Though originally confined to aerospace and military applications, within the last half century titanium has become prominently used in a variety of industries. Titanium alloys are suitable for many applications, especially ones that require both high strength and low weight. While excellent for use as a structural material, in tribological applications titanium performs poorly due to its high coefficient of friction and chemical reactivity.
Over the years, many surface treatments and coatings have been proposed to alleviate titanium’s inherent problems of seizing, galling, and fretting wear. If a thin layer of chromium could be added to the titanium surface, one could have the best of both worlds – the high strength and low weight of titanium combined with the high wear resistance and low friction of hard chrome. But traditionally, metal finishers have found it very difficult to get good adhesion when plating on titanium – some even say it is unachievable. As a highly reactive metal, titanium will form an oxide surface layer the moment it comes into contact with the oxygen produced by the electroplating process. This oxide layer then prevents the plating from properly bonding to titanium.
U.S. Chrome’s research and development team took on the challenge and engineered a proprietary hard chrome plating process that allows chromium to be deposited directly on to titanium. Now in most cases, it is possible to electroplate a thin protective layer of chromium, to protect from wear and friction, over a titanium part and turn a titanium-tribology problem into a chromium-tribology success story.
Of the many advantages of titanium, it is particularly known for its high strength-to-weight ratio. Titanium parts can be designed with the same strength as steel parts and have lower weight; or they can be designed with the same weight as aluminum parts and have twice the strength. Other advantages include excellent corrosion resistance, high temperature resistance, and low thermal expansion. When these traits are combined with the protective nature of hard chrome, titanium can be successfully used in tribological (wear and friction) applications too.

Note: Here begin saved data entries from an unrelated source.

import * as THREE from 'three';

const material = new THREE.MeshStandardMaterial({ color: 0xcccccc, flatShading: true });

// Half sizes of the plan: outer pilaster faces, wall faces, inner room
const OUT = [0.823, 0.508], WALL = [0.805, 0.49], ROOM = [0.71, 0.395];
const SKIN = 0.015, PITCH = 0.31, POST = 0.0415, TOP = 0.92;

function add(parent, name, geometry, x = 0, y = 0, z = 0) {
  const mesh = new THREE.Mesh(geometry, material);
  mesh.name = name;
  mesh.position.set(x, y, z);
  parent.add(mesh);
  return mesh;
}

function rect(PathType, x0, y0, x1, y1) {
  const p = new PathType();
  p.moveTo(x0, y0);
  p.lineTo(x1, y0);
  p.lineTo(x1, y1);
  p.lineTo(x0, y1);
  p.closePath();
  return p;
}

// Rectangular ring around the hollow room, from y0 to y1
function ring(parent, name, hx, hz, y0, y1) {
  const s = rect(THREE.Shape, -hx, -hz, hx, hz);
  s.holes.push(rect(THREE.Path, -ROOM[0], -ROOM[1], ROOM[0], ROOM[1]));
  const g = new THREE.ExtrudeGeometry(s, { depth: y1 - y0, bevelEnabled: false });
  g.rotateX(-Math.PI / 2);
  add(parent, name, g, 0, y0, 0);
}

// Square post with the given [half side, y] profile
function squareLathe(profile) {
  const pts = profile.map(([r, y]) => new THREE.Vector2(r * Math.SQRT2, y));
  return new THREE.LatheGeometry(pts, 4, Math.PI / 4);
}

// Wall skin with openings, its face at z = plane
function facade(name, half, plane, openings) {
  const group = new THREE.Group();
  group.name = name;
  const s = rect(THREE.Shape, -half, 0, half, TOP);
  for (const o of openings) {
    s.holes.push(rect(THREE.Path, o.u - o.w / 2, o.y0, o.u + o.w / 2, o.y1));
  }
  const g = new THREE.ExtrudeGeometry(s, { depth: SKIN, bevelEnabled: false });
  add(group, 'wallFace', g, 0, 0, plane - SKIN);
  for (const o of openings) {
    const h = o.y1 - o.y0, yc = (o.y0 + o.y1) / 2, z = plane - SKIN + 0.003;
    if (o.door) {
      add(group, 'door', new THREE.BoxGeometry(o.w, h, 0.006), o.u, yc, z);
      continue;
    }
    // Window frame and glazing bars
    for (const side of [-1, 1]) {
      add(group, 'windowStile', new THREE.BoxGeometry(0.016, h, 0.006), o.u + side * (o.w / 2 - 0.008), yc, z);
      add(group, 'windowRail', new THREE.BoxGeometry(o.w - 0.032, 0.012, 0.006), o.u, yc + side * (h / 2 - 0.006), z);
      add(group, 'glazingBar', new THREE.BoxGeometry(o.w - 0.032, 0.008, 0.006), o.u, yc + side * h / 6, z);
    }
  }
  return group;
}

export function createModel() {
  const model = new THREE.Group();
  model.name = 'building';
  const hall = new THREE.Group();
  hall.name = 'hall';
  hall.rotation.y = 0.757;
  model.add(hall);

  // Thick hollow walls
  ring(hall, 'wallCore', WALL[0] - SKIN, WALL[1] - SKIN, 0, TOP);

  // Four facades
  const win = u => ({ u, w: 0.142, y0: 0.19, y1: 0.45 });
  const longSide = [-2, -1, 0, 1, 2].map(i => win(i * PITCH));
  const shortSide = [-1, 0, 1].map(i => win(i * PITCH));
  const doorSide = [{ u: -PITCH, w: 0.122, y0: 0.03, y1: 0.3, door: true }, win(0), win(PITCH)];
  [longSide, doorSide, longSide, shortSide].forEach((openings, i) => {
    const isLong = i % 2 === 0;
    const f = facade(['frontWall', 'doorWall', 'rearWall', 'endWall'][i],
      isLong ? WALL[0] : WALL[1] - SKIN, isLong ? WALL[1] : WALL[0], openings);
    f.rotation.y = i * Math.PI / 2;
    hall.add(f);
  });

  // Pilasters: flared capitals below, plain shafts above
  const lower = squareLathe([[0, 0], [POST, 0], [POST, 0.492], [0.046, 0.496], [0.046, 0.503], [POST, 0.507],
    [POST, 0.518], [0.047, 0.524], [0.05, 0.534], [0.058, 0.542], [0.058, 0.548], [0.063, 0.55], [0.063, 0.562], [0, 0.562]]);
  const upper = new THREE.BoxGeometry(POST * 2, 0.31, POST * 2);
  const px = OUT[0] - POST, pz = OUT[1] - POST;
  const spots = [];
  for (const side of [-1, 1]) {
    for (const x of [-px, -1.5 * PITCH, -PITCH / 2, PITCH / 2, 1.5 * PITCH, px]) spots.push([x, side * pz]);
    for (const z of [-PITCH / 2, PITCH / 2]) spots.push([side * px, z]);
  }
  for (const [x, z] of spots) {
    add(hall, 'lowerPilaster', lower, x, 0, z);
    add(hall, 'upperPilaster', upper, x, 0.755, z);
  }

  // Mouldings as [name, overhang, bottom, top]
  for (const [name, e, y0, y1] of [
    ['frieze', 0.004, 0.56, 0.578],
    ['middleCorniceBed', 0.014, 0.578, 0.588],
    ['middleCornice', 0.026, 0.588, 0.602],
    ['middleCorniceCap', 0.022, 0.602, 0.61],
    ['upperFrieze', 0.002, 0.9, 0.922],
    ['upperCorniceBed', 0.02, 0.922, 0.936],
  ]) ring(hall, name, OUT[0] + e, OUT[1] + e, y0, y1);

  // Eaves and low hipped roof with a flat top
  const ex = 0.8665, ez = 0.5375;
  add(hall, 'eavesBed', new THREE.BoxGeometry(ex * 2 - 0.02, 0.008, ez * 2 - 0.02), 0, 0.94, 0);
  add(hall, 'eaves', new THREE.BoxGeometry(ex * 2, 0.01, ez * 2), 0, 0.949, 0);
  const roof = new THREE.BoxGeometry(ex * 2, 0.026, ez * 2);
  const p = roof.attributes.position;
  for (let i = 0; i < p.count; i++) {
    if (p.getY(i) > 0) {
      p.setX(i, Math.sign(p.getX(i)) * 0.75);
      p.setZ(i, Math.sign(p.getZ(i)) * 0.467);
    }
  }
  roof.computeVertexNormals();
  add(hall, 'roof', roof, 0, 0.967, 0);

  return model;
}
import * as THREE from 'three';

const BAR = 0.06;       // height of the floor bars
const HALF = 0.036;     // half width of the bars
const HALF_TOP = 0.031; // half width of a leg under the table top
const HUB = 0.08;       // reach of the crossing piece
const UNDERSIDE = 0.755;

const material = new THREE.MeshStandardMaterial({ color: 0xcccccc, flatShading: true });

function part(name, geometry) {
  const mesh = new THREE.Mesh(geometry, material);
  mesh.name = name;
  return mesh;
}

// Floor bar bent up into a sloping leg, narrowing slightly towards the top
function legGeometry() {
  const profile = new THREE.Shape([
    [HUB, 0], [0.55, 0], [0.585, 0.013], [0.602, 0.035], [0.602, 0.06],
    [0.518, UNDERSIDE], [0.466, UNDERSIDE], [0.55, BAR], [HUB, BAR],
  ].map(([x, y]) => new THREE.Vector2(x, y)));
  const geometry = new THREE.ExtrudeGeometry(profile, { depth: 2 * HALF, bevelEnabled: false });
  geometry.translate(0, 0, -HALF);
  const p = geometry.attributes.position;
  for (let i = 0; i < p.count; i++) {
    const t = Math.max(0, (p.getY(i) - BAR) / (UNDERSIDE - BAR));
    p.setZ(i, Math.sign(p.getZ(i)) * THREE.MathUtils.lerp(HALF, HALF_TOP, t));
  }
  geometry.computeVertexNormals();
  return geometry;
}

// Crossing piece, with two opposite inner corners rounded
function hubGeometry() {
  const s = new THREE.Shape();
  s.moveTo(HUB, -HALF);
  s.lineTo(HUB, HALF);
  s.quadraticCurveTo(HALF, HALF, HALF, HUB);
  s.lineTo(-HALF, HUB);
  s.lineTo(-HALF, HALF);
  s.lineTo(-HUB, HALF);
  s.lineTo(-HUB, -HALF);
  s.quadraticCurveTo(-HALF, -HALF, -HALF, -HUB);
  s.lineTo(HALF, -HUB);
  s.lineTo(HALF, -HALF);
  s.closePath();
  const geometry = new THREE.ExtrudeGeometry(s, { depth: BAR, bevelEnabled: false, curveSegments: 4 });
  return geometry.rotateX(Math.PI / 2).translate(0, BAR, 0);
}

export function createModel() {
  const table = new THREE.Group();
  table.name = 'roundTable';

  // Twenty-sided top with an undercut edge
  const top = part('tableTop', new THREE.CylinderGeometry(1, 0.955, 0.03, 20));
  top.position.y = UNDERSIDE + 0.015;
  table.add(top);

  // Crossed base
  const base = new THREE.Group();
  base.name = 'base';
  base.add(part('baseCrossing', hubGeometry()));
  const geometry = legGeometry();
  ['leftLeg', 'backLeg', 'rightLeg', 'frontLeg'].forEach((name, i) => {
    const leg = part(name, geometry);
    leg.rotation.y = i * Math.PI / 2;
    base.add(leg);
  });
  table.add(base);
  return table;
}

Titanium’s properties make it ideal for many structural applications. Though historically titanium has had a bad reputation for applications involving rolling, sliding, and wear, U.S. Chrome’s hard chrome plating process now makes it possible for engineers to successfully use titanium in these tribological applications as well. Manufacturers from every industry look to U.S. Chrome to provide hard chrome plating on titanium parts for hydraulic systems, engines, satellites, and more.
We’re confident US Chrome will be your best option for your chrome plating applications because of our engineering approach, exceptional customer service, and regional locations. Contact us now with your questions or coating challenges.
We’ll help you find the right answer.